Posted on 09 Aug 2011
With a steady focus uniformity and simplicity, The Council of Insurance Agents & Brokers, along with the Independent Insurance Agents & Brokers of America, jointly testified today before the House Financial Services Subcommittee on Insurance, Housing and Community Opportunity, on two issues critical to its member firms and their commercial clients: implementation of surplus lines reform and NARAB II agent/broker licensure reform.
Clay Jackson, Senior Vice President and Regional Agency Manager of Nashville-based BB&T Cooper, Love, Jackson, Thornton & Harwell, testified on behalf of The Council.
“The surplus lines provisions of Dodd-Frank made it clear that the only rules that would govern a multi-state placement of surplus lines products are the rules of the home state of the insured,” said Jackson. “All of us believed that the enactment of the NRRA provisions would have afforded the states to collectively devise an interstate compact to govern these transactions.”
Despite all of the different approaches taken by the states since the July 21 implementation date, The Council is hopeful that the intent of the law will ultimately be upheld and urged committee members to closely monitor the states’ implementation of the law. “This is simple and straightforward and all of the major stakeholders supported these provisions.”
Surplus lines insurance represents about a third of the commercial insurance marketplace, involving insurance risks that tend to be more sophisticated and are largely commercial. The surplus lines reform provisions were included in the Non-Admitted and Reinsurance Reform Act passed last year as part of the Dodd-Frank Wall Street Reform Act.
Jackson explained that states have long tried and failed to harmonize their laws governing interstate surplus lines transactions, especially the issue of premium tax allocation. “We’re confident that in the end, congressional intent will be upheld – a single standard for multi-state surplus lines transactions.”
On the issue of producer licensing, states adopted reforms and encouraged reciprocity on non-resident licensure as a result of the original National Association of Registered Agents and Brokers (NARAB) provisions of the Gramm-Leach-Bliley Act, but the reforms have not gone far enough. The creation of NARAB II would solve this problem, according to The Council.
“We work in a business that is increasingly interstate and international,” said Jackson. “There are still far too many state-by-state distinctions and bureaucratic requirements that add costs to consumers of insurance products without providing value or assuring the professionalism of those who sell insurance products.”
Supported by the producer community, NARAB membership would be optional. Agents and brokers who desire a passport for interstate licensure would have to be licensed in their home states and then submit themselves to a higher standard for NARAB membership, which would afford them an opportunity to obtain non-resident licenses in other jurisdictions.

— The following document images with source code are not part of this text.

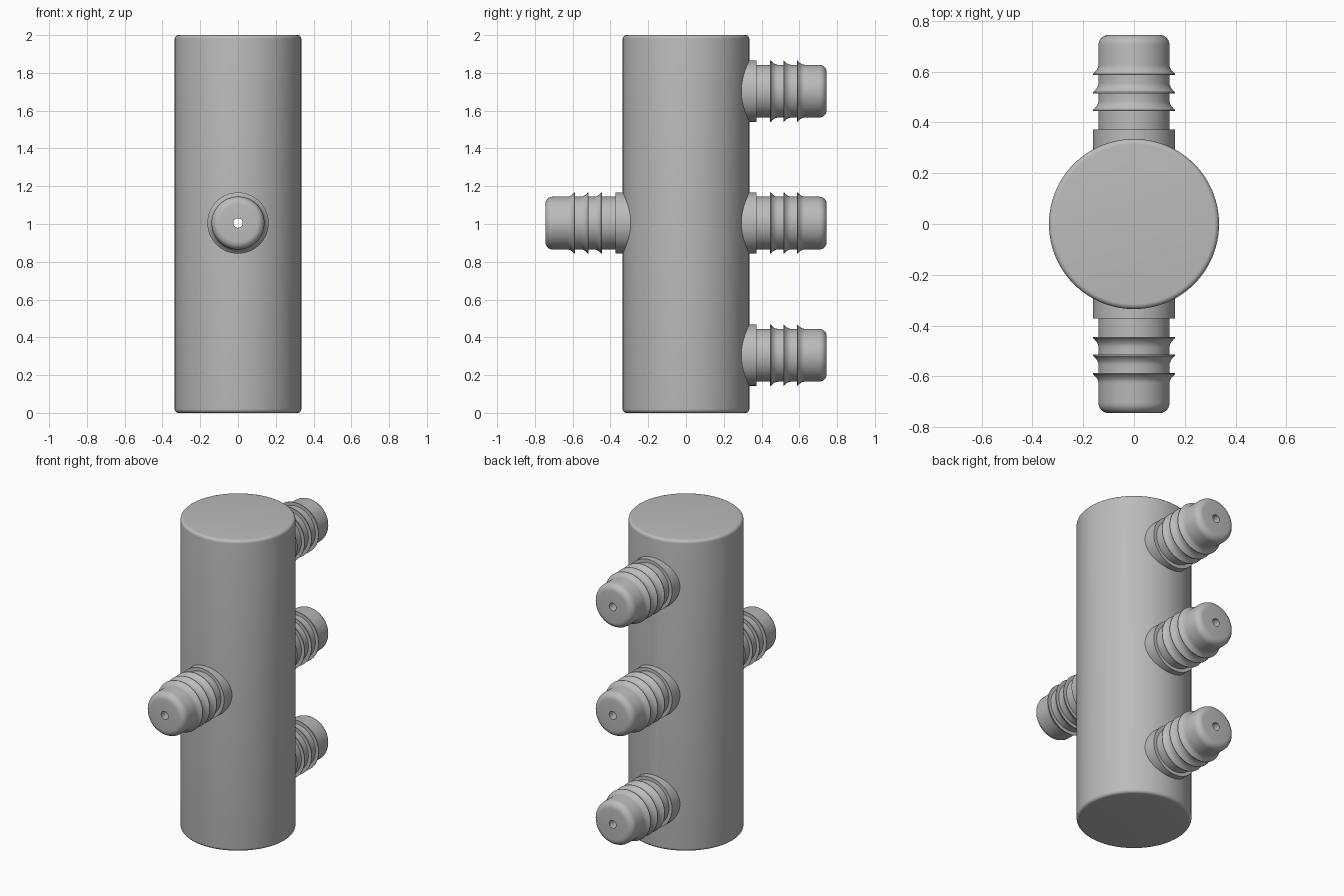
import bpy, bmesh
from math import pi, radians, sin, cos
from mathutils import Matrix

old = bpy.data.objects.get("Cube")
if old:
    bpy.data.objects.remove(old, do_unlink=True)

grey = bpy.data.materials.new("plain grey")
grey.use_nodes = True
colour = (0.5, 0.5, 0.5, 1)
grey.diffuse_color = colour
grey.node_tree.nodes["Principled BSDF"].inputs["Base Color"].default_value = colour

BODY_R, BORE_R, TUBE_R, RIM_R = 0.335, 0.025, 0.14, 0.162
ROOT, TIP, ROUND = 0.27, 0.745, 0.04


def lathe(name, profile, closed=False, steps=64):
    """Revolve (radius, height) points about z."""
    bm = bmesh.new()
    verts = [bm.verts.new((r, 0, z)) for r, z in profile]
    pairs = list(zip(verts, verts[1:]))
    if closed:
        pairs.append((verts[-1], verts[0]))
    edges = [bm.edges.new(p) for p in pairs]
    bmesh.ops.spin(bm, geom=verts + edges, cent=(0, 0, 0), axis=(0, 0, 1),
                   angle=2 * pi, steps=steps, use_duplicate=False)
    bmesh.ops.remove_doubles(bm, verts=bm.verts, dist=1e-5)
    bmesh.ops.recalc_face_normals(bm, faces=bm.faces)
    mesh = bpy.data.meshes.new(name)
    bm.to_mesh(mesh)
    bm.free()
    mesh.materials.append(grey)
    obj = bpy.data.objects.new(name, mesh)
    bpy.context.collection.objects.link(obj)
    return obj


def smooth(obj):
    bpy.ops.object.select_all(action="DESELECT")
    obj.select_set(True)
    bpy.context.view_layer.objects.active = obj
    bpy.ops.object.shade_smooth_by_angle(angle=radians(30))


def corner(r, z, size, start, count=6):
    """Quarter-circle points around (r, z)."""
    angles = [start + pi / 2 * i / count for i in range(count + 1)]
    return [(r + size * cos(a), z + size * sin(a)) for a in angles]


# Main cylinder with softly rounded rims
soft = 0.02
body = lathe("body", [(0, 0)] + corner(BODY_R - soft, soft, soft, -pi / 2)
             + corner(BODY_R - soft, 2 - soft, soft, 0) + [(0, 2)], steps=96)

# Hose nozzle outline: collar, neck, three flared barbs, rounded tip, bore
outline = [(BORE_R, ROOT), (RIM_R, ROOT), (RIM_R, 0.373), (TUBE_R, 0.373)]
for barb in (0.445, 0.515, 0.587):
    outline += [(TUBE_R, barb), (RIM_R, barb), (RIM_R, barb + 0.004)]
    # Concave flare from the rim back to the tube
    outline += [(TUBE_R + (RIM_R - TUBE_R) * (1 - t / 5) ** 2,
                 barb + 0.004 + 0.036 * t / 5) for t in range(1, 6)]
outline += corner(TUBE_R - ROUND, TIP - ROUND, ROUND, 0) + [(BORE_R, TIP)]

# One nozzle at the front, three at the back, each with a bore into the body
places = {"front_nozzle": (1.005, 1), "back_upper_nozzle": (1.703, -1),
          "back_middle_nozzle": (1.005, -1), "back_lower_nozzle": (0.305, -1)}
bore_mesh = bmesh.new()
for name, (height, side) in places.items():
    nozzle = lathe(name, outline, closed=True)
    turn = Matrix.Translation((0, 0, height)) @ Matrix.Rotation(side * pi / 2, 4, "X")
    nozzle.data.transform(turn)
    smooth(nozzle)
    if name != "front_nozzle":
        through = name == "back_middle_nozzle"
        length = 0.8 if through else 0.4
        shift = Matrix.Translation((0, 0, 0 if through else length / 2))
        bmesh.ops.create_cone(bore_mesh, cap_ends=True, segments=32, radius1=BORE_R,
                              radius2=BORE_R, depth=length, matrix=turn @ shift)

# Bore cutter applied to the body
mesh = bpy.data.meshes.new("bore_cutter")
bore_mesh.to_mesh(mesh)
bore_mesh.free()
mesh.materials.append(grey)
cutter = bpy.data.objects.new("bore_cutter", mesh)
bpy.context.collection.objects.link(cutter)
cutter.hide_render = True
cut = body.modifiers.new("bores", "BOOLEAN")
cut.operation = "DIFFERENCE"
cut.solver = "EXACT"
cut.object = cutter
smooth(body)
bpy.context.view_layer.objects.active = body
bpy.ops.object.modifier_apply(modifier="bores")
bpy.data.objects.remove(cutter, do_unlink=True)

The NARAB II legislation has been put forth on a bipartisan basis and has twice passed the House of Representatives. Jackson encouraged the committee to advance this legislation once again, and to help enact into law in this session of Congress. “This approach would assure strong standards of professionalism. The creation of an interstate, agent/broker licensing clearinghouse just makes common sense.”
Jackson also testified on behalf of the Independent Insurance Agents & Brokers of America (IIABA).